U.S. Rep. Compares State Regulation of HF to Jim Crow?
There was an interesting exchange this afternoon during a House hearing between Rep. Gerry Connolly (D-Va.) and Pennsylvania Department of Environmental Protection Secretary Michael Krancer, an exchange that focused on who should hold primacy in regulation hydraulic fracturing: the states, or the federal government?
EID was there for the hearing (check out our Twitter feed for updates from throughout the day) and it was clear that Rep. Connolly believes that the federal government — despite the fact that states have proven over the past 60 years that they can regulate the process effectively — should be put in charge, a position that, even when met with facts by Mr. Krancer, Rep. Connolly refused to withdraw.
At one point, Krancer noted that while his own expertise is in Pennsylvania (it’s who employs him, after all), he believes that states are more than capable of taking primary responsibility for regulating hydraulic fracturing, a conclusion he said his counterparts in other states (as well as his Democratic predecessor in Pennsylvania) have similarly reached.
Rep. Connolly then asked him to offer an “intellectual conceit” that there is a state, somewhere, maybe, possibly, that doesn’t have regulations as robust as those in Pennsylvania. Krancer responded to this ridiculous premise with an equally ridiculous answer, saying he could also concede that “Sasquatch is in the woods, but that doesn’t get us anywhere.” Rep. Connolly, clearly incensed, then proceeded to cut him off — after asking Krancer the question, mind you — in order to interject: “This is my time!”
And this is where things got interesting.
Rep. Connolly launched from that exchange into what can only be described as one of the more fascinating leaps in logic in modern times, directly tying Mr. Krancer’s arguments to … racial segregation. Connolly said:
“Those are the same kinds of arguments that have been used for generations against federal involvement. If we were talking 40, 50 years ago about, for example, Jim Crow laws in the South, and the Civil Rights Movement, we would have heard testimony right here at this table…”
Upon hearing such an outrageous statement, Secretary Krancer attempted to interject. “With all due respect,” Krancer said. That only further angered Rep. Connolly, who barked back at the DEP Secretary once again: “This is my time!”
(To get even more details, including a post-hearing reaction from Secretary Krancer, be sure to check out Talia Buford’s coverage of the whole exchange [subs. req’d].)
Rep. Connolly went on to lecture Krancer that the Secretary doesn’t have the “expertise” to speak for other states and their regulatory programs, and therefore, according to Rep. Connolly, the Secretary’s own observations are not applicable to the nation as a whole.
The irony here – beyond the fact that Rep. Connolly, who has a background in literature and public administration, tried to lecture a state regulator about environmental regulation in his own state – is that the Congressman supports federal regulation of hydraulic fracturing on the basis that states aren’t equipped with the tools to do so adequately.

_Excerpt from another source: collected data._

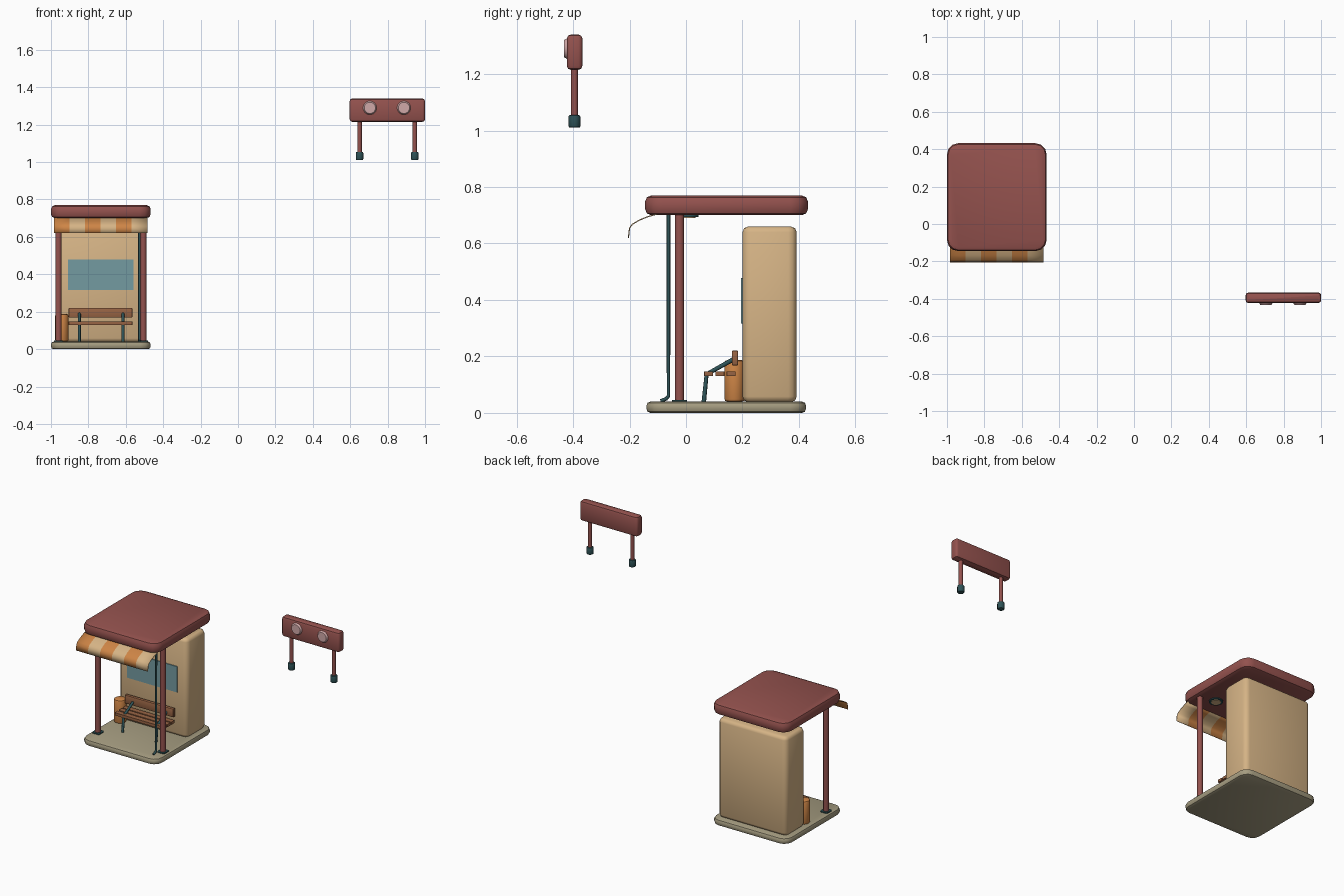
import bpy, bmesh
from math import radians
from mathutils import Vector, Matrix

cube = bpy.data.objects.get("Cube")
if cube:
    bpy.data.objects.remove(cube, do_unlink=True)


def material(name, *srgb):
    lin = [((c / 255 + 0.055) / 1.055) ** 2.4 for c in srgb] + [1]
    m = bpy.data.materials.new(name)
    m.use_nodes = True
    m.diffuse_color = lin
    m.node_tree.nodes["Principled BSDF"].inputs["Base Color"].default_value = lin
    return m


RED = material("brick red", 148, 82, 78)
TAN = material("warm tan", 214, 180, 134)
STONE = material("pale stone", 166, 157, 129)
TEAL = material("dark teal", 46, 82, 86)
GLASS = material("blue glass", 116, 155, 161)
WOOD = material("bench wood", 152, 100, 68)
ORANGE = material("orange", 206, 133, 70)
PINK = material("pale pink", 208, 168, 168)


def finish(name, bm, mats, angle=40):
    bmesh.ops.recalc_face_normals(bm, faces=bm.faces)
    me = bpy.data.meshes.new(name)
    bm.to_mesh(me)
    bm.free()
    ob = bpy.data.objects.new(name, me)
    bpy.context.collection.objects.link(ob)
    for m in mats:
        me.materials.append(m)
    bpy.ops.object.select_all(action="DESELECT")
    ob.select_set(True)
    bpy.context.view_layer.objects.active = ob
    if angle:
        bpy.ops.object.shade_smooth_by_angle(angle=radians(angle))
    return ob


def box(name, mat, x, y, z, corner=0, rim=0, segments=3, angle=40):
    """Box from (min, max) ranges, rounded in plan and then around both rims."""
    bm = bmesh.new()
    bmesh.ops.create_cube(bm, size=1)
    for v in bm.verts:
        v.co = [r[0] if c < 0 else r[1] for r, c in zip((x, y, z), v.co)]
    if corner:
        upright = [e for e in bm.edges if abs(e.verts[0].co.z - e.verts[1].co.z) > 1e-4]
        bmesh.ops.bevel(bm, geom=upright, offset=corner, segments=segments,
                        profile=0.5, affect="EDGES")
    if rim:
        flat = [e for e in bm.edges if abs(e.verts[0].co.z - e.verts[1].co.z) < 1e-4]
        bmesh.ops.bevel(bm, geom=flat, offset=rim, segments=2, profile=0.5, affect="EDGES")
    return finish(name, bm, [mat], angle)


def rod(name, mat, a, b, r, sides=12, rim=0, r2=None):
    """Cylinder between two points, with optional softened rims."""
    a, b = Vector(a), Vector(b)
    d = b - a
    bm = bmesh.new()
    bmesh.ops.create_cone(bm, cap_ends=True, segments=sides, radius1=r,
                          radius2=r if r2 is None else r2, depth=d.length)
    if rim:
        edges = [e for e in bm.edges if any(len(f.verts) > 4 for f in e.link_faces)]
        bmesh.ops.bevel(bm, geom=edges, offset=rim, segments=2, profile=0.5, affect="EDGES")
    turn = Vector((0, 0, 1)).rotation_difference(d).to_matrix().to_4x4()
    bmesh.ops.transform(bm, matrix=Matrix.Translation((a + b) / 2) @ turn, verts=bm.verts)
    return finish(name, bm, [mat])


def pipe(name, mat, points, r):
    cu = bpy.data.curves.new(name, "CURVE")
    cu.dimensions = "3D"
    cu.bevel_depth = r
    cu.bevel_resolution = 2
    cu.use_fill_caps = True
    sp = cu.splines.new("POLY")
    sp.points.add(len(points) - 1)
    for p, co in zip(sp.points, points):
        p.co = (*co, 1)
    ob = bpy.data.objects.new(name, cu)
    bpy.context.collection.objects.link(ob)
    cu.materials.append(mat)


# Floor, roof and back wall
box("floor_slab", STONE, (-1, -0.467), (-0.14, 0.425), (0, 0.04), 0.055, 0.014)
box("roof", RED, (-1, -0.467), (-0.145, 0.432), (0.70, 0.77), 0.06, 0.022)
box("back_wall", TAN, (-0.972, -0.495), (0.20, 0.392), (0.038, 0.66), 0.03, 0.02, angle=80)
box("window_panel", GLASS, (-0.91, -0.56), (0.194, 0.202), (0.316, 0.478))

# Front posts with foot plates, and ceiling lamps
for side, x in (("right", -0.96), ("left", -0.506)):
    rod(f"{side}_post", RED, (x, -0.023, 0.038), (x, -0.023, 0.705), 0.0165)
    box(f"{side}_post_foot", TEAL, (x - 0.025, x + 0.025), (-0.049, 0.004),
        (0.038, 0.046), 0.008)
for side, x in (("right", -0.87), ("left", -0.6)):
    rod(f"{side}_lamp_rim", TEAL, (x, 0.005, 0.694), (x, 0.005, 0.702), 0.04, 20)
    rod(f"{side}_lamp", TAN, (x, 0.005, 0.691), (x, 0.005, 0.695), 0.028, 20)

# Drain pipe
pipe("drain_pipe", TEAL, [(-0.527, -0.062, 0.705), (-0.527, -0.062, 0.06),
                          (-0.527, -0.07, 0.05), (-0.527, -0.09, 0.042)], 0.0065)

# Striped awning: a curved profile swept across, one strip per colour
profile = [(-0.10, 0.705), (-0.135, 0.695), (-0.167, 0.682),
           (-0.19, 0.668), (-0.2, 0.655), (-0.204, 0.62)]
STRIPES = 6
bm = bmesh.new()
xs = [-0.985 + 0.5 * i / STRIPES for i in range(STRIPES + 1)]
grid = [[bm.verts.new((x, y, z)) for y, z in profile] for x in xs]
for i in range(STRIPES):
    for j in range(len(profile) - 1):
        f = bm.faces.new((grid[i][j], grid[i + 1][j], grid[i + 1][j + 1], grid[i][j + 1]))
        f.material_index = i % 2
awning = finish("awning", bm, [ORANGE, TAN])
mod = awning.modifiers.new("thickness", "SOLIDIFY")
mod.thickness = 0.004
mod.offset = 0

# Bench: three seat slats, a backrest and bent legs
for i in range(3):
    y = 0.064 + 0.04 * i
    box(f"seat_slat_{i + 1}", WOOD, (-0.905, -0.565), (y, y + 0.032), (0.13, 0.147), 0.003)
box("bench_backrest", WOOD, (-0.905, -0.565), (0.163, 0.184), (0.168, 0.221), 0.004, 0.004)
for side, x in (("right", -0.848), ("left", -0.615)):
    pipe(f"{side}_bench_leg", TEAL, [(x, 0.063, 0.038), (x, 0.073, 0.137),
                                     (x, 0.172, 0.192)], 0.008)

# Litter bin
rod("litter_bin", ORANGE, (-0.942, 0.172, 0.04), (-0.942, 0.172, 0.187), 0.036, 16, 0.01)

# Freestanding sign
box("sign_board", RED, (0.597, 1.0), (-0.422, -0.367), (1.215, 1.34), 0.014, 0.014)
for side, x in (("right", 0.65), ("left", 0.945)):
    rod(f"{side}_sign_post", RED, (x, -0.395, 1.03), (x, -0.395, 1.225), 0.012)
    rod(f"{side}_sign_foot", TEAL, (x, -0.395, 1.01), (x, -0.395, 1.055), 0.021, 10, 0.006)
for side, x in (("right", 0.705), ("left", 0.887)):
    rod(f"{side}_sign_disc", PINK, (x, -0.418, 1.29), (x, -0.432, 1.29), 0.039, 24, r2=0.03)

Yet Rep. Connolly – a recent entrant to the national debate over HF, mostly because he represents a district where zero oil and gas activity is found — could not name single incident where the state was either ill equipped or responded inadequately, nor is there any evidence that the federal government possesses the tools and expertise to be an effective regulator of hydraulic fracturing.
The overwhelming evidence – 1.2 million wells hydraulically fractured over the past six decades without a single case of water contamination – is proof enough that state regulation has been effective in protecting the public. Handing that authority over to the U.S. EPA – which itself has stated on numerous occasions that there is no evidence of water contamination and that state regulations are already effective – is a solution in search of a problem.
And unfortunately for Rep. Connolly, no amount of hyperbole can change those facts.